#6. Nourish yourself     smoothie-1444371_640.jpg

Smoothies, soups, salads and supplements. Smoothies and soups are easy to prepare and easy for your body to digest. I have at least one smoothie a day boosted with supplements to help nourish my body. For quick and easy dinners I make up batches of soup in winter and salads in summer to minimise meal prep and allow for a few minutes of downtime at the end of the day.

#7. Minimize

Instead of doing all of the washing just do half. Instead of mopping every week mop every 2-3. Instead of visiting your family weekly do it fortnightly. Unsubscribe to email newsletters. Donate things that you don’t use so that you don’t have to maintain them. Reduce commitments. Minimize wherever and whenever you can.

#8. Give yourself a break!

You are keeping humans alive! You are feeding them, caring for them, nurturing them. Who cares if the dishes don’t get done today or tomorrow. Who cares if the house is untidy. Give yourself some latitude especially when you are stretched to your limit.

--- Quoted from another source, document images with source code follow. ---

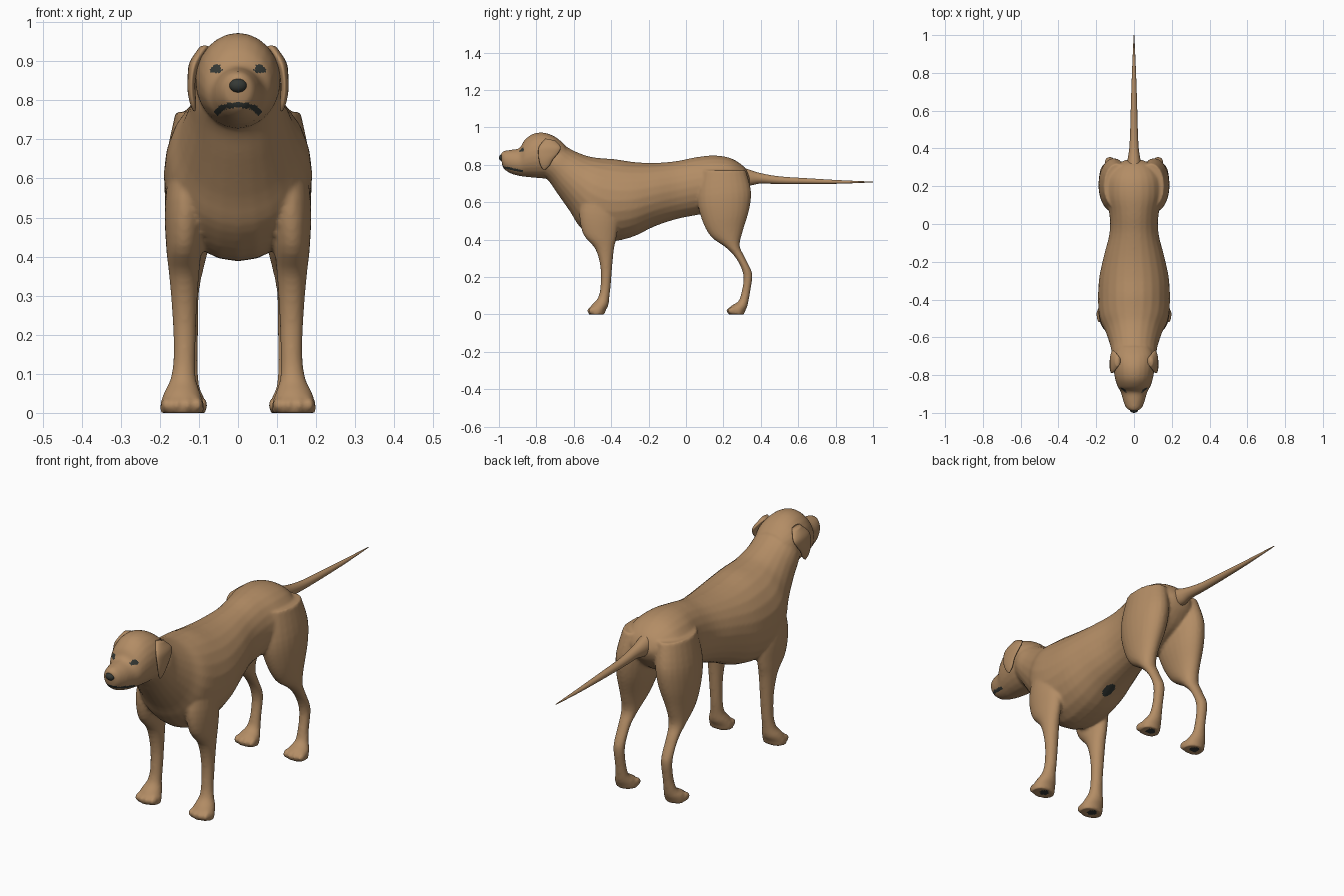
import bpy
import bmesh
import math
from mathutils import Vector, Matrix

default_cube = bpy.data.objects.get("Cube")
if default_cube:
    bpy.data.objects.remove(default_cube, do_unlink=True)


def make_material(name, colour):
    material = bpy.data.materials.new(name)
    material.use_nodes = True
    material.diffuse_color = colour
    material.node_tree.nodes["Principled BSDF"].inputs["Base Color"].default_value = colour
    return material


coat = make_material("tan coat", (0.45, 0.265, 0.13, 1))
dark = make_material("dark skin", (0.035, 0.04, 0.035, 1))


def smooth_rows(rows, steps):
    """Catmull-Rom interpolation between the given cross-sections."""
    vectors = [Vector(row) for row in rows]
    result = []
    last = len(vectors) - 1
    for i in range(last):
        before, start = vectors[max(i - 1, 0)], vectors[i]
        end, after = vectors[i + 1], vectors[min(i + 2, last)]
        for step in range(steps):
            t = step / steps
            result.append(start + 0.5 * t * (end - before
                          + t * (2 * before - 5 * start + 4 * end - after
                          + t * (3 * (start - end) + after - before))))
    result.append(vectors[last])
    return result


def add_loft(bm, rows, side=1, segments=24, steps=4):
    """Skin oval rings; a row is (y, z) of one edge, (y, z) of the other,
    half width, and optionally the sideways offset of the centre."""
    rings = []
    rows = [tuple(row) + (0,) * (6 - len(row)) for row in rows]
    for ya, za, yb, zb, half_width, offset in smooth_rows(rows, steps):
        edge_a, edge_b = Vector((0, ya, za)), Vector((0, yb, zb))
        centre = (edge_a + edge_b) / 2 + Vector((offset * side, 0, 0))
        radius = (edge_a - edge_b) / 2
        ring = []
        for k in range(segments):
            angle = math.tau * k / segments
            across = Vector((half_width * math.sin(angle), 0, 0))
            ring.append(bm.verts.new(centre + radius * math.cos(angle) + across))
        rings.append(ring)
    for first, second in zip(rings, rings[1:]):
        for k in range(segments):
            n = (k + 1) % segments
            bm.faces.new((first[k], first[n], second[n], second[k]))
    bm.faces.new(rings[0])
    bm.faces.new(rings[-1])


def add_ball(bm, centre, size):
    matrix = Matrix.Translation(centre) @ Matrix.Diagonal((*size, 1))
    bmesh.ops.create_uvsphere(bm, u_segments=16, v_segments=10, radius=1, matrix=matrix)


def finish(bm, name, material):
    bmesh.ops.recalc_face_normals(bm, faces=bm.faces[:])
    mesh = bpy.data.meshes.new(name)
    bm.to_mesh(mesh)
    bm.free()
    mesh.materials.append(material)
    mesh.shade_smooth()
    obj = bpy.data.objects.new(name, mesh)
    bpy.context.collection.objects.link(obj)
    return obj


# Neck, chest, belly and rump: top edge, bottom edge, half width
torso = [
    (-.70, .93, -.80, .76, .09), (-.66, .91, -.74, .72, .115),
    (-.60, .875, -.69, .65, .125), (-.52, .845, -.62, .55, .15),
    (-.45, .835, -.56, .46, .18), (-.38, .83, -.45, .39, .19),
    (-.28, .815, -.30, .41, .185), (-.17, .81, -.17, .47, .16),
    (-.05, .82, -.05, .51, .13), (.05, .84, .05, .53, .13),
    (.15, .85, .15, .55, .15), (.24, .835, .26, .60, .14),
    (.31, .79, .32, .66, .09), (.34, .74, .34, .70, .04),
]

# Skull and muzzle
head = [
    (-.99, .86, -.985, .81, .02), (-.975, .873, -.975, .78, .04),
    (-.94, .88, -.94, .755, .056), (-.89, .89, -.89, .74, .07),
    (-.865, .93, -.85, .735, .088), (-.82, .965, -.80, .73, .102),
    (-.76, .972, -.74, .73, .109), (-.70, .95, -.68, .76, .105),
    (-.65, .91, -.64, .80, .08),
]

# Legs: front edge, back edge, half width, sideways offset
front_leg = [
    (-.54, .69, -.38, .67, .055, .115), (-.57, .55, -.36, .52, .055, .132),
    (-.55, .43, -.37, .42, .046, .138), (-.485, .35, -.385, .35, .038, .138),
    (-.457, .25, -.395, .25, .031, .137), (-.457, .15, -.403, .15, .028, .137),
    (-.47, .09, -.41, .09, .032, .14), (-.50, .055, -.415, .05, .046, .143),
    (-.52, .025, -.43, .02, .056, .143), (-.52, 0, -.435, 0, .056, .143),
]
hind_leg = [
    (.08, .77, .32, .77, .07, .09), (.06, .63, .348, .66, .08, .105),
    (.08, .52, .338, .56, .074, .113), (.13, .42, .305, .45, .052, .123),
    (.21, .36, .287, .37, .038, .127), (.26, .31, .312, .31, .029, .128),
    (.295, .25, .347, .24, .027, .128), (.308, .19, .355, .20, .026, .128),
    (.297, .12, .343, .12, .025, .128), (.28, .07, .332, .06, .032, .13),
    (.24, .045, .325, .035, .045, .132), (.225, .02, .315, .015, .05, .132),
    (.225, 0, .31, 0, .05, .132),
]

body_mesh = bmesh.new()
add_loft(body_mesh, torso)
add_loft(body_mesh, head)
paws = [(.143, -.505), (.132, .24)]
for side in (-1, 1):
    add_loft(body_mesh, front_leg, side)
    add_loft(body_mesh, hind_leg, side)
    # Four toes on each paw
    for paw_x, paw_y in paws:
        for toe in (-1.5, -.5, .5, 1.5):
            toe_y = paw_y + .006 * abs(toe)
            add_ball(body_mesh, (side * paw_x + toe * .026, toe_y, .02), (.015, .027, .02))

# Fuse the overlapping volumes into one skin
body = finish(body_mesh, "body_head_and_legs", coat)
remesh = body.modifiers.new("fuse", 'REMESH')
remesh.mode = 'VOXEL'
remesh.voxel_size = .007
soften = body.modifiers.new("soften", 'SMOOTH')
soften.factor = .5
soften.iterations = 5
bpy.context.view_layer.update()
graph = bpy.context.evaluated_depsgraph_get()
skin = bpy.data.meshes.new_from_object(body.evaluated_get(graph))
body.modifiers.clear()
body.data = skin
skin.name = "body_skin"
skin.materials.clear()
skin.materials.append(coat)
skin.materials.append(dark)
skin.shade_smooth()


def is_dark(point, normal):
    x, y, z = abs(point.x), point.y, point.z
    eye = y < -.8 and math.hypot((x - .056) / .015, (z - .879) / .011) < 1
    mouth = y < -.875 and abs(z - .788 + .2 * (y + .98)) < .006
    belly = z < .5 and math.hypot(x / .025, (y + .18) / .035) < 1
    pad = z < .012 and normal.z < -.7 and any(
        math.hypot(x - px, y - py - .035) < .022 for px, py in paws)
    return eye or mouth or belly or pad


# Eyes, lips, belly spot and paw pads
for face in skin.polygons:
    face.material_index = int(is_dark(face.center, face.normal))

# Tapering tail
tail = [
    (.27, .80, .29, .69, .04), (.335, .775, .345, .69, .034),
    (.40, .755, .40, .70, .025), (.50, .738, .50, .697, .02),
    (.65, .728, .65, .697, .016), (.82, .718, .82, .699, .01),
    (1, .71, 1, .706, .002),
]
tail_mesh = bmesh.new()
add_loft(tail_mesh, tail)
finish(tail_mesh, "tail", coat)

# Hanging ears
ear = [
    (-.75, .94, -.70, .93, .014, .085), (-.785, .90, -.67, .895, .015, .109),
    (-.79, .86, -.685, .86, .011, .118), (-.785, .82, -.71, .83, .01, .119),
    (-.775, .79, -.73, .795, .008, .115), (-.76, .772, -.75, .776, .003, .112),
]
for side, name in ((1, "left_ear"), (-1, "right_ear")):
    ear_mesh = bmesh.new()
    add_loft(ear_mesh, ear, side)
    finish(ear_mesh, name, coat)

# Nose
nose_mesh = bmesh.new()
add_ball(nose_mesh, (0, -.983, .838), (.023, .017, .018))
finish(nose_mesh, "nose", dark)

#9. Add in some gentle exercise

No running, no pump or spin classes, no hot yoga. Walking, hatha yoga or some very light weights and preferably outdoors. Getting your body moving but not over extending it will gradually start to build stamina again. Go slow

#10. Be kind to yourself

When you are busy being kind to everyone else we often run out of time to be kind to ourselves. Remind yourself of all that you are achieving, be gentle with yourself. We often compare ourselves without knowing the real truth of another mother’s situation or we berate ourselves for not being a superwoman every single day of the year. You know what you are doing an amazing job especially when you don’t feel like you are. So give yourself the acknowledgement, the rest and the rewards that you deserve.

Start out small but start now. Where will you start making a difference to yourself today?


If you need help getting started give me a call for your free 15 minute consultation to see how The Nurture Foundation can help you feel more nurtured everyday.